┌─ DATA FOR THE TASK

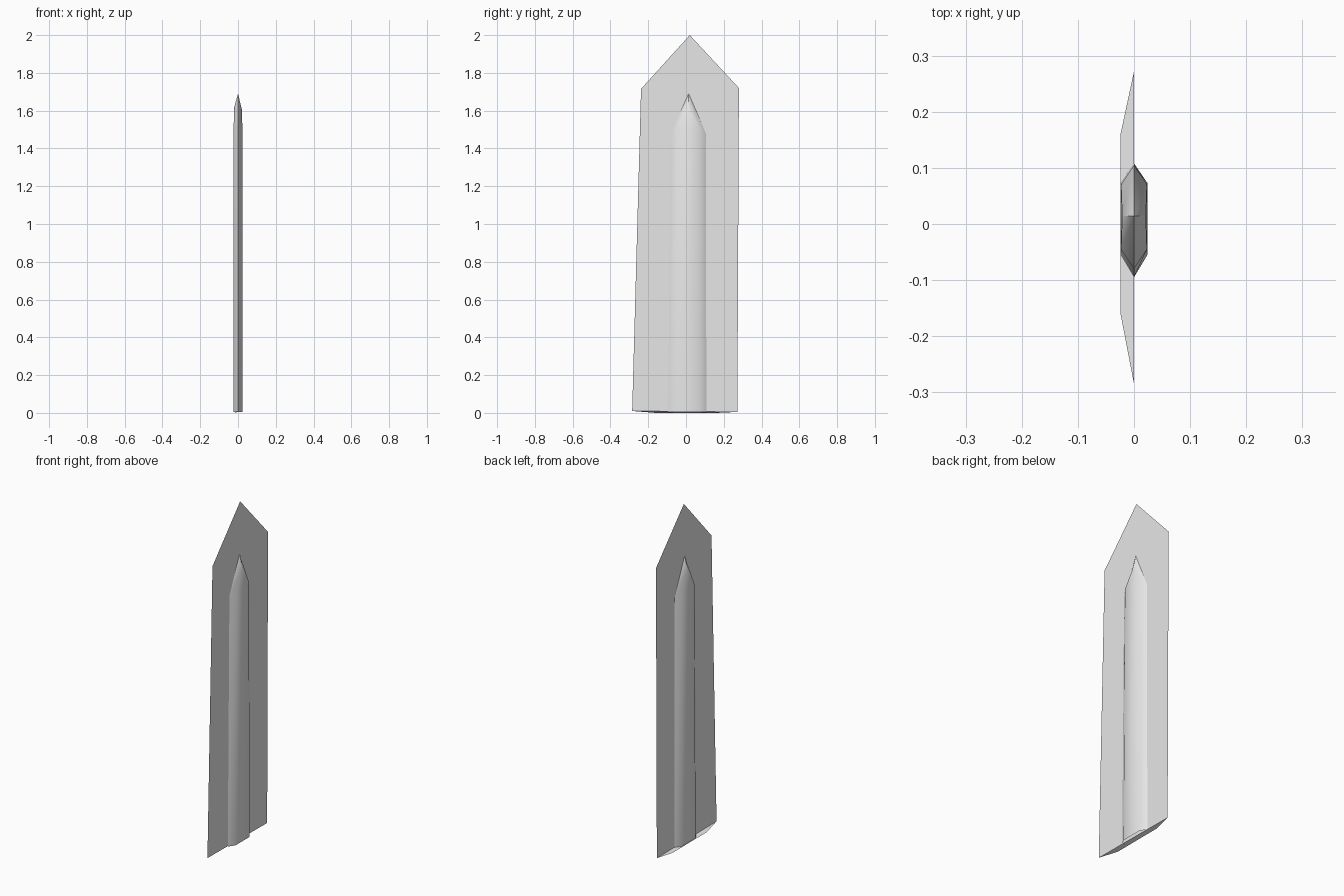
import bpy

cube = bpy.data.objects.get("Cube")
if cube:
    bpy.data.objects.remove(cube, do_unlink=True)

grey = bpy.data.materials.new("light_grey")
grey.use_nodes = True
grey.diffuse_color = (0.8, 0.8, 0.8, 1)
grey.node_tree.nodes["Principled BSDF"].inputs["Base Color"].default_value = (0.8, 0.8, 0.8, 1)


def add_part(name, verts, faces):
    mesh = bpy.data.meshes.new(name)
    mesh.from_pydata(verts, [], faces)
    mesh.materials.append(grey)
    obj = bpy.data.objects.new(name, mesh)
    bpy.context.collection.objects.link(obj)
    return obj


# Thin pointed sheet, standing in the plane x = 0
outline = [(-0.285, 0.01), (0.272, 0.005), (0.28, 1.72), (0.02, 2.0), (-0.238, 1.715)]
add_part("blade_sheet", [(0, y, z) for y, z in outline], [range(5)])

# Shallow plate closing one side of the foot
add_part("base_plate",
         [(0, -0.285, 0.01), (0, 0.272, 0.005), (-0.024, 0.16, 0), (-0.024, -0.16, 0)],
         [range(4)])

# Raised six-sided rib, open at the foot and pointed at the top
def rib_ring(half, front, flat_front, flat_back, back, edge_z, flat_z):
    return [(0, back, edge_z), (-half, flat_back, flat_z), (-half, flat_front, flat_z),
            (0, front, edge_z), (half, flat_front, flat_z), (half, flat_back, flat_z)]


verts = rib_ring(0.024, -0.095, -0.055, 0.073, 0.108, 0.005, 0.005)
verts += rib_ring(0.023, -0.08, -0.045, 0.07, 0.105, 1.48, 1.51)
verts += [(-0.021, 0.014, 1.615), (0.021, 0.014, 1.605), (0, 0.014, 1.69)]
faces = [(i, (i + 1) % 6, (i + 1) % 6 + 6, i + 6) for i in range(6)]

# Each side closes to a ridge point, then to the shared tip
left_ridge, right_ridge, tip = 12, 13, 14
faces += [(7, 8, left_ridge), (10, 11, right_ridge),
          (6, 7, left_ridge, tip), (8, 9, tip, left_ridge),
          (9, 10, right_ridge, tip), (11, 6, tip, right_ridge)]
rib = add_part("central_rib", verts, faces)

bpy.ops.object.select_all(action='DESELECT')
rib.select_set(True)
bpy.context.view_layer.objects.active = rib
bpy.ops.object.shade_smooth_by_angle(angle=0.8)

└─

Pictures aside, return all of the material exactly as written.

import bpy

cube = bpy.data.objects.get("Cube")
if cube:
    bpy.data.objects.remove(cube, do_unlink=True)

grey = bpy.data.materials.new("light_grey")
grey.use_nodes = True
grey.diffuse_color = (0.8, 0.8, 0.8, 1)
grey.node_tree.nodes["Principled BSDF"].inputs["Base Color"].default_value = (0.8, 0.8, 0.8, 1)


def add_part(name, verts, faces):
    mesh = bpy.data.meshes.new(name)
    mesh.from_pydata(verts, [], faces)
    mesh.materials.append(grey)
    obj = bpy.data.objects.new(name, mesh)
    bpy.context.collection.objects.link(obj)
    return obj


# Thin pointed sheet, standing in the plane x = 0
outline = [(-0.285, 0.01), (0.272, 0.005), (0.28, 1.72), (0.02, 2.0), (-0.238, 1.715)]
add_part("blade_sheet", [(0, y, z) for y, z in outline], [range(5)])

# Shallow plate closing one side of the foot
add_part("base_plate",
         [(0, -0.285, 0.01), (0, 0.272, 0.005), (-0.024, 0.16, 0), (-0.024, -0.16, 0)],
         [range(4)])

# Raised six-sided rib, open at the foot and pointed at the top
def rib_ring(half, front, flat_front, flat_back, back, edge_z, flat_z):
    return [(0, back, edge_z), (-half, flat_back, flat_z), (-half, flat_front, flat_z),
            (0, front, edge_z), (half, flat_front, flat_z), (half, flat_back, flat_z)]


verts = rib_ring(0.024, -0.095, -0.055, 0.073, 0.108, 0.005, 0.005)
verts += rib_ring(0.023, -0.08, -0.045, 0.07, 0.105, 1.48, 1.51)
verts += [(-0.021, 0.014, 1.615), (0.021, 0.014, 1.605), (0, 0.014, 1.69)]
faces = [(i, (i + 1) % 6, (i + 1) % 6 + 6, i + 6) for i in range(6)]

# Each side closes to a ridge point, then to the shared tip
left_ridge, right_ridge, tip = 12, 13, 14
faces += [(7, 8, left_ridge), (10, 11, right_ridge),
          (6, 7, left_ridge, tip), (8, 9, tip, left_ridge),
          (9, 10, right_ridge, tip), (11, 6, tip, right_ridge)]
rib = add_part("central_rib", verts, faces)

bpy.ops.object.select_all(action='DESELECT')
rib.select_set(True)
bpy.context.view_layer.objects.active = rib
bpy.ops.object.shade_smooth_by_angle(angle=0.8)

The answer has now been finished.